The initial public offering (IPO) of Prataap Snacks was subscribed 2.17 times on the second day with investors bidding for 78.79 lakh shares of the 36.27 lakh shares on offer.
The initial public offering (IPO) of Prataap Snacks was subscribed 2.17 times on the second day with investors bidding for 78.79 lakh shares of the 36.27 lakh shares on offer. The qualified institutional buyers bid 40.16 lakh shares on the first day of the IPO. High Net worth Individuals (HNIs) bid for 78,105 shares and retail investors bid for 22,965 shares. On September 21, Prataap Snacks allotted equity shares worth Rs 143.4 crore at Rs 938 to 15 anchor investors. To name a few, Fidelity Funds, Goldman Sachs India, HDFC Trustee Company, SBI FMCG Fund, ICICI Prudential Value Fund Series, HDFC Standard Life Insurance, DSP BlackRock Equity Savings Fund and SBI Life Insurance are among the international and domestic anchor investors.
Prataap Snacks, which manufactures and markets snacks under the Yellow Diamond brand is planning to raise around Rs 481.94 crore from its initial price offering (IPO). The Rs 481.94-crore issue size includes Rs 200 crore through fresh equity issue and the rest Rs 281.94 crore from offer for sale. The company has set a price band of Rs 930 to 938 per share for its IPO and when calculated at the upper band of the issue price the company will be valued at around Rs 2,199.89 crore.

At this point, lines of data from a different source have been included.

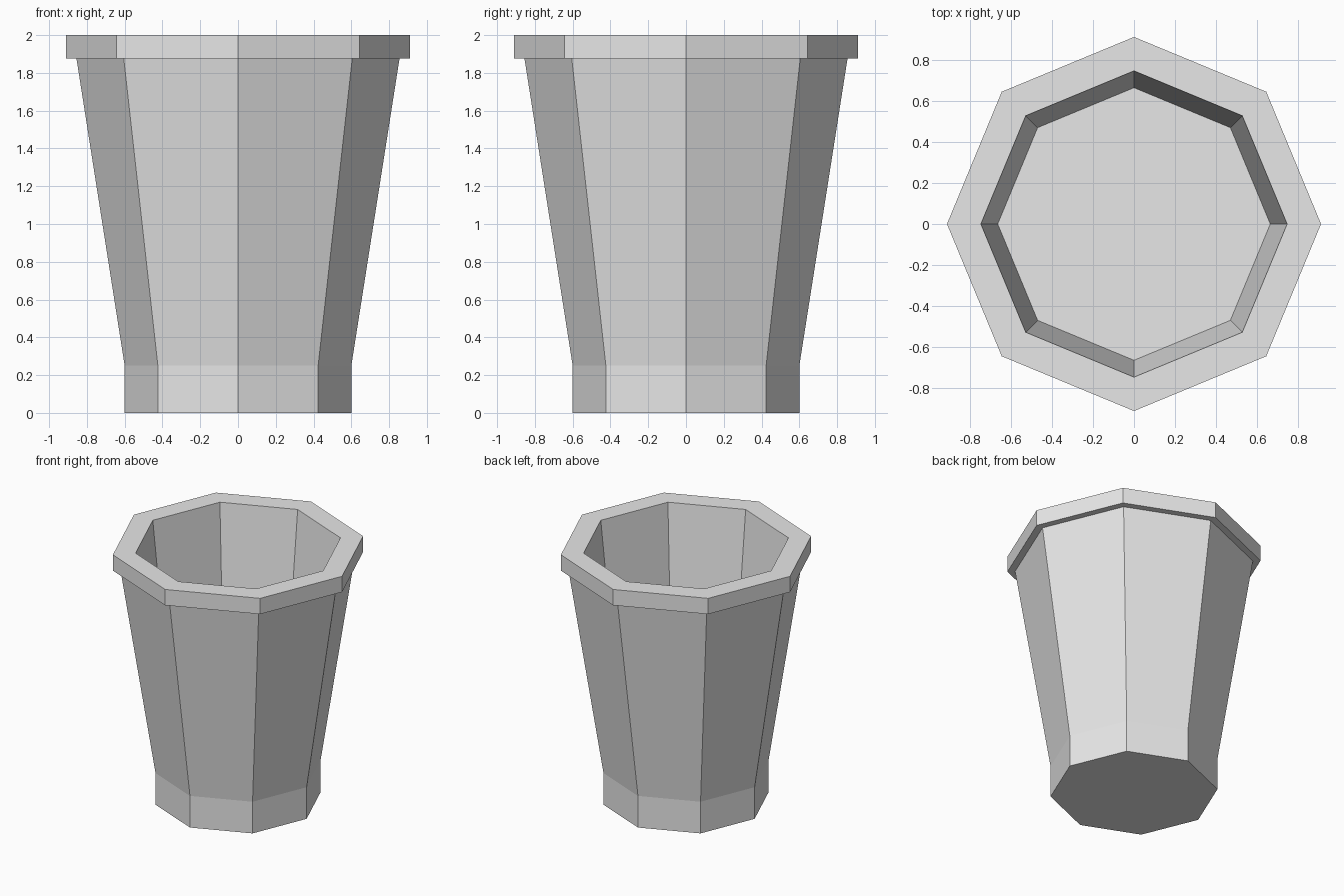
import bpy, bmesh
from math import cos, sin, tau

SIDES = 8

cube = bpy.data.objects.get("Cube")
if cube:
    bpy.data.objects.remove(cube, do_unlink=True)

# One plain grey for the whole pot
grey = bpy.data.materials.new("light_grey")
grey.use_nodes = True
colour = (0.8, 0.8, 0.8, 1)
grey.diffuse_color = colour
grey.node_tree.nodes["Principled BSDF"].inputs["Base Color"].default_value = colour


def lathe(name, profile):
    """Sweep a (radius, height) profile round the z axis and cap both ends."""
    bm = bmesh.new()
    rings = [[bm.verts.new((r * cos(tau * i / SIDES), r * sin(tau * i / SIDES), z))
              for i in range(SIDES)] for r, z in profile]
    for low, high in zip(rings, rings[1:]):
        for i in range(SIDES):
            j = (i + 1) % SIDES
            bm.faces.new((low[i], low[j], high[j], high[i]))
    bm.faces.new(rings[0][::-1])
    bm.faces.new(rings[-1])
    bmesh.ops.recalc_face_normals(bm, faces=bm.faces)
    mesh = bpy.data.meshes.new(name)
    bm.to_mesh(mesh)
    bm.free()
    mesh.materials.append(grey)
    obj = bpy.data.objects.new(name, mesh)
    bpy.context.collection.objects.link(obj)
    return obj


# Straight foot, flared wall, overhanging rim, then down inside to the floor
lathe("octagonal_pot", [
    (0.60, 0.0), (0.60, 0.25),
    (0.855, 1.875), (0.91, 1.875),
    (0.91, 2.0), (0.745, 2.0),
    (0.663, 1.22),
])
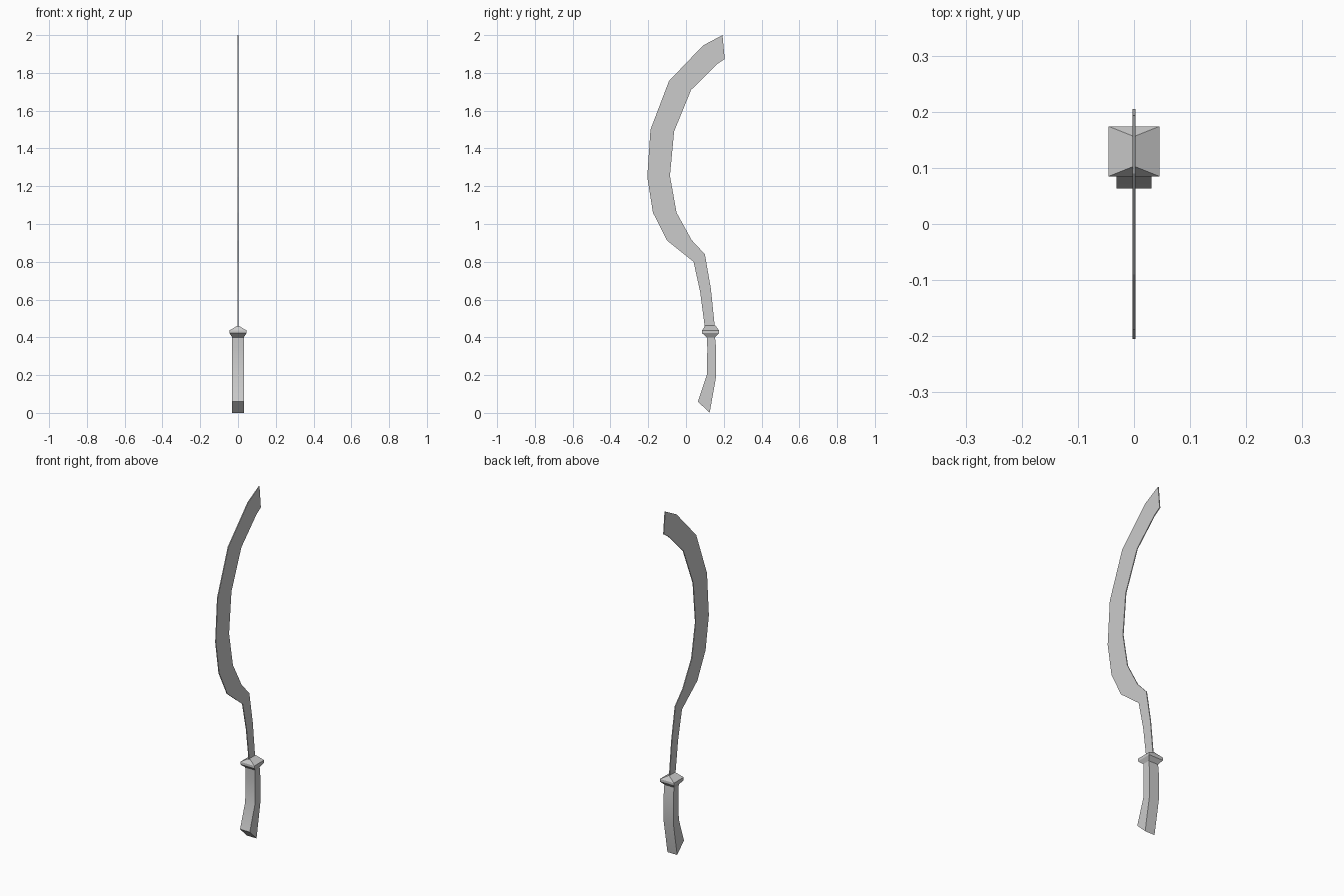
import bpy, bmesh

if "Cube" in bpy.data.objects:
    bpy.data.objects.remove(bpy.data.objects["Cube"])


def loft(name, rings, smooth=None):
    """Skin a stack of four-cornered sections, closing both ends."""
    bm = bmesh.new()
    loops = [[bm.verts.new(p) for p in ring] for ring in rings]
    for a, b in zip(loops, loops[1:]):
        for i in range(4):
            j = (i + 1) % 4
            bm.faces.new((a[i], a[j], b[j], b[i]))
    bm.faces.new(loops[0][::-1])
    bm.faces.new(loops[-1])
    bmesh.ops.remove_doubles(bm, verts=bm.verts[:], dist=1e-5)
    bmesh.ops.dissolve_degenerate(bm, edges=bm.edges[:], dist=1e-5)
    bmesh.ops.recalc_face_normals(bm, faces=bm.faces[:])
    mesh = bpy.data.meshes.new(name)
    bm.to_mesh(mesh)
    bm.free()
    obj = bpy.data.objects.new(name, mesh)
    bpy.context.collection.objects.link(obj)
    if smooth:
        bpy.ops.object.select_all(action='DESELECT')
        obj.select_set(True)
        bpy.context.view_layer.objects.active = obj
        bpy.ops.object.shade_smooth_by_angle(angle=smooth)
    return obj


def section(back, edge, half):
    """Section spanning two (y, z) points with a half width in x."""
    return [(-half, *back), (half, *back), (half, *edge), (-half, *edge)]


# Blade: paired points along the outer and inner curves
outer = [(0.10, 0.45), (0.075, 0.64), (0.04, 0.80), (-0.10, 0.912), (-0.175, 1.06),
         (-0.205, 1.25), (-0.188, 1.50), (-0.09, 1.757), (0.09, 1.945), (0.193, 2.0)]
inner = [(0.153, 0.45), (0.132, 0.655), (0.10, 0.84), (0.03, 0.915), (-0.05, 1.06),
         (-0.085, 1.255), (-0.063, 1.49), (0.027, 1.71), (0.165, 1.847), (0.205, 1.873)]
loft("blade", [section(o, i, 0.0025) for o, i in zip(outer, inner)])

# Grip: bent rectangular bar with a slanted butt
grip = [((0.063, 0.06), (0.125, 0.0)), ((0.11, 0.20), (0.16, 0.195)),
        ((0.113, 0.34), (0.16, 0.34)), ((0.11, 0.405), (0.153, 0.405))]
loft("grip", [section(a, b, 0.031) for a, b in grip], smooth=0.7)

# Guard: flared collar closing to a ridge at the blade
guard = [(0.11, 0.153, 0.40, 0.031), (0.085, 0.174, 0.422, 0.045),
         (0.085, 0.174, 0.437, 0.045), (0.103, 0.156, 0.463, 0.0)]
loft("guard", [section((y0, z), (y1, z), w) for y0, y1, z, w in guard])
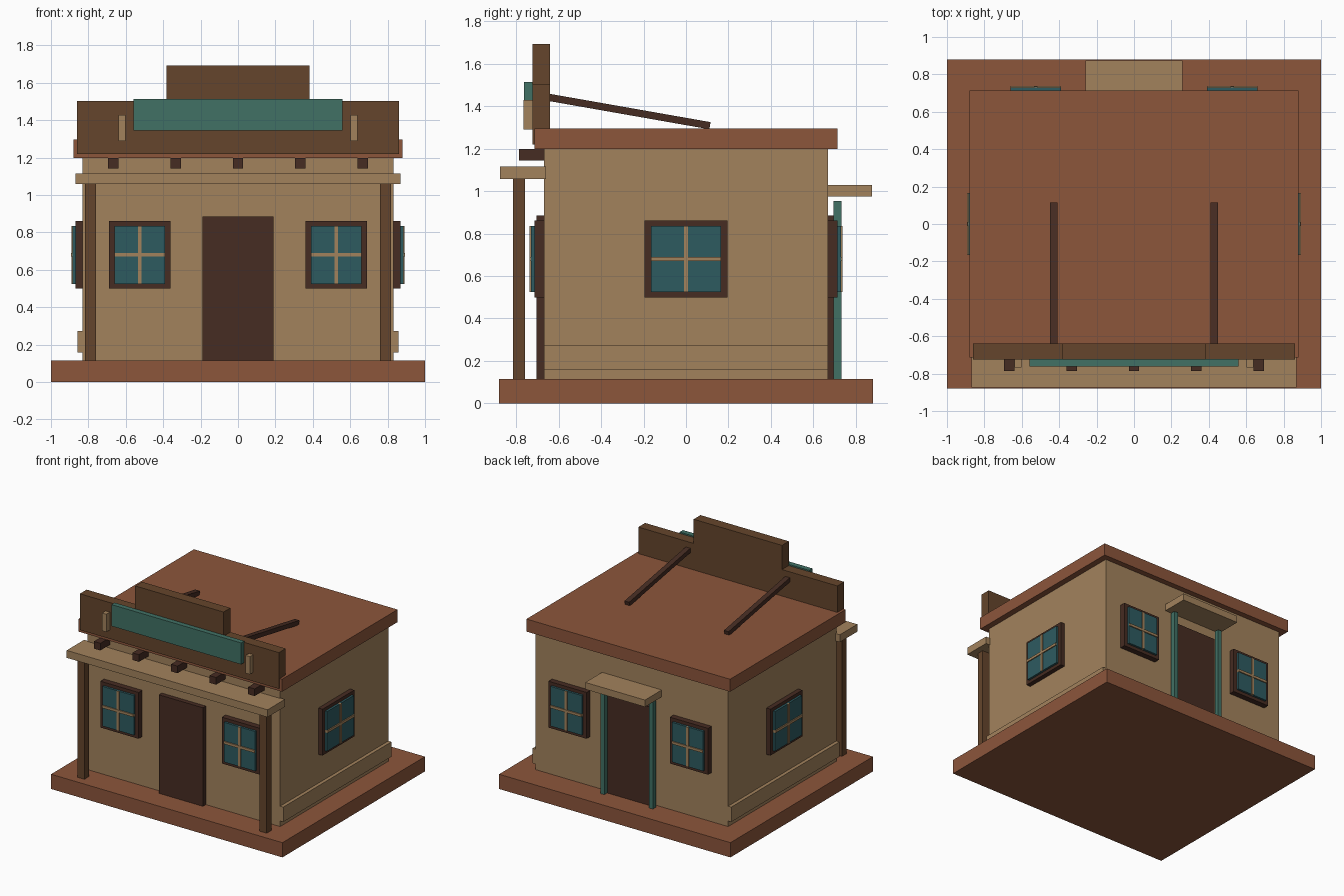
import bpy, bmesh, math
from mathutils import Matrix, Vector

cube = bpy.data.objects.get("Cube")
if cube:
    bpy.data.objects.remove(cube, do_unlink=True)


def material(name, rgb):
    m = bpy.data.materials.new(name)
    m.use_nodes = True
    m.diffuse_color = (*rgb, 1)
    m.node_tree.nodes["Principled BSDF"].inputs["Base Color"].default_value = (*rgb, 1)
    return m


TERRACOTTA = material("terracotta", (0.262, 0.092, 0.044))
ADOBE = material("adobe tan", (0.365, 0.225, 0.108))
DARK = material("dark timber", (0.061, 0.025, 0.016))
TIMBER = material("brown timber", (0.130, 0.060, 0.025))
TEAL = material("teal paint", (0.053, 0.165, 0.130))
GLASS = material("window glass", (0.027, 0.104, 0.118))


def finish(name, bm, mat):
    bmesh.ops.recalc_face_normals(bm, faces=bm.faces)
    mesh = bpy.data.meshes.new(name)
    bm.to_mesh(mesh)
    bm.free()
    mesh.materials.append(mat)
    obj = bpy.data.objects.new(name, mesh)
    bpy.context.collection.objects.link(obj)
    return obj


def box(name, mat, x, y, z, matrix=Matrix()):
    """Box spanning the (low, high) pairs x, y and z, then transformed."""
    low, high = Vector((x[0], y[0], z[0])), Vector((x[1], y[1], z[1]))
    bm = bmesh.new()
    bmesh.ops.create_cube(bm, size=1)
    for v in bm.verts:
        v.co = matrix @ (v.co * (high - low) + (low + high) / 2)
    return finish(name, bm, mat)


def around(centre, width):
    return (centre - width / 2, centre + width / 2)


def window(name, place, width):
    """Window facing local -y with its back on local y = 0."""
    pane = width - 0.06
    mid = 0.68
    box(name + "_frame", DARK, around(0, width), (-0.045, 0), around(mid, 0.362), place)
    box(name + "_glass", GLASS, around(0, pane), (-0.062, -0.02), around(mid, 0.31), place)
    box(name + "_upright_bar", ADOBE, around(0, 0.02), (-0.068, -0.03), around(mid, 0.31), place)
    box(name + "_cross_bar", ADOBE, around(0, pane), (-0.07, -0.03), around(mid, 0.02), place)


SIDES = (("left", 1), ("right", -1))
FLOOR = 0.115

# Main body
box("base", TERRACOTTA, (-1, 1), (-0.88, 0.88), (0, FLOOR))
box("walls", ADOBE, (-0.832, 0.832), (-0.668, 0.668), (FLOOR, 1.2))
box("roof", TERRACOTTA, (-0.88, 0.88), (-0.713, 0.713), (1.198, 1.296))

# Stepped false front
bm = bmesh.new()
half = [(0.86, 1.22), (0.86, 1.503), (0.382, 1.503), (0.382, 1.692)]
outline = half + [(-x, z) for x, z in reversed(half)]
face = bm.faces.new([bm.verts.new((x, -0.724, z)) for x, z in outline])
out = bmesh.ops.extrude_face_region(bm, geom=[face])
bmesh.ops.translate(bm, vec=(0, 0.084, 0),
                    verts=[v for v in out["geom"] if isinstance(v, bmesh.types.BMVert)])
finish("false_front", bm, TIMBER)
box("sign_board", TEAL, (-0.56, 0.56), (-0.762, -0.722), (1.345, 1.513))

# Front porch and doors
box("porch_canopy", ADOBE, (-0.868, 0.868), (-0.875, -0.66), (1.058, 1.116))
box("front_door", DARK, (-0.19, 0.19), (-0.704, -0.66), (FLOOR, 0.885))
box("back_door", DARK, (-0.19, 0.19), (0.66, 0.698), (FLOOR, 0.885))
box("back_canopy", ADOBE, (-0.258, 0.258), (0.66, 0.875), (0.975, 1.029))

# Beam ends above the porch
for i in range(5):
    box(f"beam_end_{i + 1}", DARK, around((i - 2) / 3, 0.056), (-0.787, -0.66), (1.143, 1.199))

# Parts repeated on both sides
for side, s in SIDES:
    box(side + "_porch_post", TIMBER, around(s * 0.788, 0.06), around(-0.786, 0.057), (FLOOR, 1.06))
    box(side + "_back_post", TEAL, around(s * 0.21, 0.034), (0.695, 0.733), (FLOOR, 0.953))
    box(side + "_sign_bracket", ADOBE, around(s * 0.62, 0.037), (-0.766, -0.72), (1.289, 1.428))
    box(side + "_skirting", ADOBE, around(s * 0.835, 0.048), (-0.668, 0.668), (0.158, 0.274))

    # Sloping brace from the false front down to the roof
    top, foot = Vector((s * 0.43, -0.66, 1.444)), Vector((s * 0.43, 0.113, 1.308))
    run = foot - top
    tilt = Matrix.Translation(top) @ Matrix.Rotation(math.atan2(run.z, run.y), 4, "X")
    box(side + "_roof_brace", DARK, around(0, 0.04), (0, run.length), around(0, 0.034), tilt)

    # Windows on the front, back and side walls
    window(side + "_front_window", Matrix.Translation((s * 0.525, -0.668, 0)), 0.33)
    window(side + "_back_window",
           Matrix.Translation((s * 0.525, 0.668, 0)) @ Matrix.Rotation(math.pi, 4, "Z"), 0.33)
    window(side + "_side_window",
           Matrix.Translation((s * 0.823, 0, 0)) @ Matrix.Rotation(s * math.pi / 2, 4, "Z"), 0.392)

The Sequoia Capital-backed company, which made revenue of Rs 903 crore last fiscal, also plans to enter the sweet snacks category. Sequoia Capital’s stake would reduce to 49% post IPO from 63% at present, while the other three promoters Arvind Mehta, Amit Kumat and Apoorva Kumat’s shareholding will come down to approximately 24 % from around 33-34 % at present. The company’s product portfolio includes extruded snacks, chips and namkeen. According to a report by Frost and Sullivan, Prataap Snacks is one of the top six Indian snack food companies in terms of revenues in 2016, and among the fastest growing companies in the Indian organized snack market between 2010 and 2016.